> [Extracted records]:
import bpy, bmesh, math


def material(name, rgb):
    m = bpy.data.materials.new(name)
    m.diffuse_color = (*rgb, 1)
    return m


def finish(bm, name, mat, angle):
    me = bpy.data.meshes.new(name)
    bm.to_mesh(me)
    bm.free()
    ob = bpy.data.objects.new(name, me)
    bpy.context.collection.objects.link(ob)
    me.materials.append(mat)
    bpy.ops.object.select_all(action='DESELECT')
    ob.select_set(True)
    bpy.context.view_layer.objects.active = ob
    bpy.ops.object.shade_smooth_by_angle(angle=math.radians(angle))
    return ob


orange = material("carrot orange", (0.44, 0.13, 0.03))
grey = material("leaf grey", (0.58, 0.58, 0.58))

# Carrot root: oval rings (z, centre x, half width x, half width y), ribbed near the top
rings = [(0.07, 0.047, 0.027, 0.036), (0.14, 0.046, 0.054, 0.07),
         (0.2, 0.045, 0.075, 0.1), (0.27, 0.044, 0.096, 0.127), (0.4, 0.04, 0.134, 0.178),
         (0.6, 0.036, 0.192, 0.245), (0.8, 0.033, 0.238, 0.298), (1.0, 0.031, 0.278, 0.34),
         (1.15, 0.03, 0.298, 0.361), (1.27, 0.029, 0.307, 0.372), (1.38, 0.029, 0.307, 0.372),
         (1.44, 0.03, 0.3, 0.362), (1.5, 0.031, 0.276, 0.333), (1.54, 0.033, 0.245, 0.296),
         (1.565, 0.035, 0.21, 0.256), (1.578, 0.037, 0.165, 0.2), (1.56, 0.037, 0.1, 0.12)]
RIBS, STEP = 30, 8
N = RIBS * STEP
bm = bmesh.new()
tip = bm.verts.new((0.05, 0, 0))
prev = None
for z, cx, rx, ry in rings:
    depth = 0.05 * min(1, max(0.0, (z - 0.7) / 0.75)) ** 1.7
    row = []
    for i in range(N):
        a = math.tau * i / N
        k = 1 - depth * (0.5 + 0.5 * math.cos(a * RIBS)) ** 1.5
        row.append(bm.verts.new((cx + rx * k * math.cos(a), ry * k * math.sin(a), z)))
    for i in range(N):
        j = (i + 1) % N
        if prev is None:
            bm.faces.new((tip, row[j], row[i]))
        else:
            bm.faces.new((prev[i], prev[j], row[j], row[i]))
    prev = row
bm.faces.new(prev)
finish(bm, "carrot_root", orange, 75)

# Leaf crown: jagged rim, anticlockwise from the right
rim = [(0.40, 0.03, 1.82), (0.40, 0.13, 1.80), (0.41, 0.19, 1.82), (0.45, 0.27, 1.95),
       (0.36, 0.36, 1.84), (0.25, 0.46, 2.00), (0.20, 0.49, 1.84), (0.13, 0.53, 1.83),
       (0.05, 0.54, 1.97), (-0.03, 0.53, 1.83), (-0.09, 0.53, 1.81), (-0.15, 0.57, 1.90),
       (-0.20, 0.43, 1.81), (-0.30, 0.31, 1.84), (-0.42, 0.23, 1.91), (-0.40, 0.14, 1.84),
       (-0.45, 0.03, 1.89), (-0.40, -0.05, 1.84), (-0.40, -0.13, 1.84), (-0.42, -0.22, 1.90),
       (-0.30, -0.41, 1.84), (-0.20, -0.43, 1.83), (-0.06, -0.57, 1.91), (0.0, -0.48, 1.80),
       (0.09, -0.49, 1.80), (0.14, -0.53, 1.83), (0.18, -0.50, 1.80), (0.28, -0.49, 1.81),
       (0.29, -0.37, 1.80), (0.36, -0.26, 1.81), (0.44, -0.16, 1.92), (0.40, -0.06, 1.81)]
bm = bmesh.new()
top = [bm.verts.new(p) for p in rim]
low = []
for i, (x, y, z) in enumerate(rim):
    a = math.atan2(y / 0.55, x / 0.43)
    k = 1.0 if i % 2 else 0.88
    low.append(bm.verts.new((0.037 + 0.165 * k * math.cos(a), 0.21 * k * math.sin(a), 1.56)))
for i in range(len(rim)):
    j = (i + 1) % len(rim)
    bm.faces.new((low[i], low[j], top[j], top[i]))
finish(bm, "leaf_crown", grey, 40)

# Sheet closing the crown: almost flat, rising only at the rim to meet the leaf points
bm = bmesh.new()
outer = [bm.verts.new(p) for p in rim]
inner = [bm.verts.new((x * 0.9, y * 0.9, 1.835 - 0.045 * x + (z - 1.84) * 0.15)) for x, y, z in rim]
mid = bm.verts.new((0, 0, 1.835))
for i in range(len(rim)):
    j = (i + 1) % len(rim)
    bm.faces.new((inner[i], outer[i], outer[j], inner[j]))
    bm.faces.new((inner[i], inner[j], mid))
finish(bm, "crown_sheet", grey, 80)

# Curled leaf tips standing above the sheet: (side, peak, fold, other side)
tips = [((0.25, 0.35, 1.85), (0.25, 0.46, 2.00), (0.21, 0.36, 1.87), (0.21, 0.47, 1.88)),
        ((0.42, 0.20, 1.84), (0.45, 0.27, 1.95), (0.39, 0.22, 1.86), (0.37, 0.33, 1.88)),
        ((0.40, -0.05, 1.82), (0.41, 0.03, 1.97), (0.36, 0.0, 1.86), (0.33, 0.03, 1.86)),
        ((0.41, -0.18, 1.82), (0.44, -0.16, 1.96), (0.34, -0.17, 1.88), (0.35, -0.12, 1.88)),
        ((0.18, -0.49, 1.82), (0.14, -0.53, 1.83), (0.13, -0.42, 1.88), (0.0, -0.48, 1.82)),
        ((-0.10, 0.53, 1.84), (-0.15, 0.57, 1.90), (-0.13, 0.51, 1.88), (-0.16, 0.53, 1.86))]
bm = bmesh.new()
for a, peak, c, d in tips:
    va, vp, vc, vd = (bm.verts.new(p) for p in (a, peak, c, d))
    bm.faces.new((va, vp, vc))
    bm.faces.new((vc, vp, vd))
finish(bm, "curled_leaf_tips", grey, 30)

> [What is required]: Check each line of the material for "math". Copy the ones that have it.

> [Exercise result]:
import bpy, bmesh, math
    bpy.ops.object.shade_smooth_by_angle(angle=math.radians(angle))
        a = math.tau * i / N
        k = 1 - depth * (0.5 + 0.5 * math.cos(a * RIBS)) ** 1.5
        row.append(bm.verts.new((cx + rx * k * math.cos(a), ry * k * math.sin(a), z)))
    a = math.atan2(y / 0.55, x / 0.43)
    low.append(bm.verts.new((0.037 + 0.165 * k * math.cos(a), 0.21 * k * math.sin(a), 1.56)))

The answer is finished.